Conference Role at Issue
Political analysts are watching the situation closely because, they say, the controversy over whether Nigeria has joined--or will join--the Organization of the Islamic Conference comes at a time of renewed distrust between north and south in Nigeria.
Interviews suggest that opinion on the question is split almost exactly along geographical and religious lines, with southern Christians firmly opposed to joining the organization and northern Muslims decidedly in favor of it.
There is a growing feeling in the south of the country that the northerners, who have dominated Nigerian national politics for 20 years, have performed poorly as leaders, and that the country's current economic crisis is due largely to mismanagement by northern politicians and military rulers.
Islamic Law Debated
The argument coincides with another religious-ethnic debate recently gathering force. Muslims are pressing for the institution of \o7 sharia \f7 (or Islamic) courts in southern regions of the country. Sharia courts, which hear only domestic and civil cases for Muslim litigants, are a fixture in northern Nigeria, but they have not been established in the south.
The Islamic Conference issue has been taken up by the vociferous but not always enlightening Nigerian press, and advocacy or opposition on the question depends, as with the population at large, on geography and religion.
Curiously, one of the major issues seems to be whether Nigeria actually did join the organization at its January meeting in Morocco.
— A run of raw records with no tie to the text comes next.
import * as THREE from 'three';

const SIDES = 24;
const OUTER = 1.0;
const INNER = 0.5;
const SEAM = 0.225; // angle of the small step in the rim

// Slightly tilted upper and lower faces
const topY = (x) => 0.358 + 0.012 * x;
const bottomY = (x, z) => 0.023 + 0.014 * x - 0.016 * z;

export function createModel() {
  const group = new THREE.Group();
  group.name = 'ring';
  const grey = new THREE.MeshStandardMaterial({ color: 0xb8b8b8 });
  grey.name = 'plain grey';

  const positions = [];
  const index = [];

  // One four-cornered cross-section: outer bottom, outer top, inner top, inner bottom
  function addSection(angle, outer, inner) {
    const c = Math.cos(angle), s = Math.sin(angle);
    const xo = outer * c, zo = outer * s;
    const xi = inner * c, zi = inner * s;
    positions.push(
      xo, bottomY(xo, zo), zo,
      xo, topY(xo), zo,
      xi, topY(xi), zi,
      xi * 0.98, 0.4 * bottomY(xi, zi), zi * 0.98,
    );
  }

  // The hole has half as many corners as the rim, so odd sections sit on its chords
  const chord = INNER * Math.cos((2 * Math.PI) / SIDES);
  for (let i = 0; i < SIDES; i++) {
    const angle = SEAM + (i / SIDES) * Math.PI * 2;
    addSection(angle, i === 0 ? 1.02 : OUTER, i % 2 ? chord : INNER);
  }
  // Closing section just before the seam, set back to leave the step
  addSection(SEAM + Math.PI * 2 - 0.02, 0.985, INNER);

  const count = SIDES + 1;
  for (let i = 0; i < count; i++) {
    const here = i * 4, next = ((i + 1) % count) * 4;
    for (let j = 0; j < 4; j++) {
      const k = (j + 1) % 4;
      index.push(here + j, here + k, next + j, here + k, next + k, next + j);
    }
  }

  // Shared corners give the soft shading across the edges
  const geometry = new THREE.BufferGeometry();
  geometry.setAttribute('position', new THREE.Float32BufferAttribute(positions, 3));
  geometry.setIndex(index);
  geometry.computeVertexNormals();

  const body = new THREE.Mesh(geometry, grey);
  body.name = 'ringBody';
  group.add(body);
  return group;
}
The Nigerian government has made no announcement of having joined, and when news reports from Morocco reached Nigeria, they unleashed a storm of controversy.
The Islamic Conference has 45 members--Nigeria would be the 46th--and most have a majority Muslim population. However, some African states with a distinct Muslim minority, such as Sierra Leone and Benin, are also members.
The organization's charter says that its purposes are to "promote Islamic solidarity" and to "consolidate cooperation . . . in the economic, social, cultural, scientific and other vital fields." Most of the time at the recent meeting was devoted to attacking the United States for imposing sanctions against Libya, a member of the conference.
Nigeria, whose 100 million people are about 50% Muslim, has sent observer teams to the conference's meetings since its inception in 1967, but this year, for the first time, Nigeria sent a delegation led by a Cabinet minister, Rilwanu Lukman.
Conference officials stated clearly that Nigeria had joined the organization and that the conference regarded Nigeria's new membership as its major accomplishment at the meeting.
Back in Nigeria, the minister of information, Lt. Col. Anthony Ukpo, declined to confirm or deny the report, saying only that the government would make a statement in due course.
'Hot Potato' Issue
In a recent interview, Bolaji Akinyemi, Nigeria's foreign minister, declined to discuss the issue. "It's a hot potato," he said.
A few days later, Gen. Babangida announced that he had appointed a committee to look into the matter. The appointment of committees has so far been Babangida's method of playing for time and defusing sticky political issues.
The stakes could be high for Babangida's government, which already faces an array of serious financial problems and needs as much broad-based political support as possible if it is to carry out a tough program of economic reform.
The Roman Catholic archbishop of Lagos, A.O. Okogie, is among those most upset by the prospect of Nigeria's joining the conference.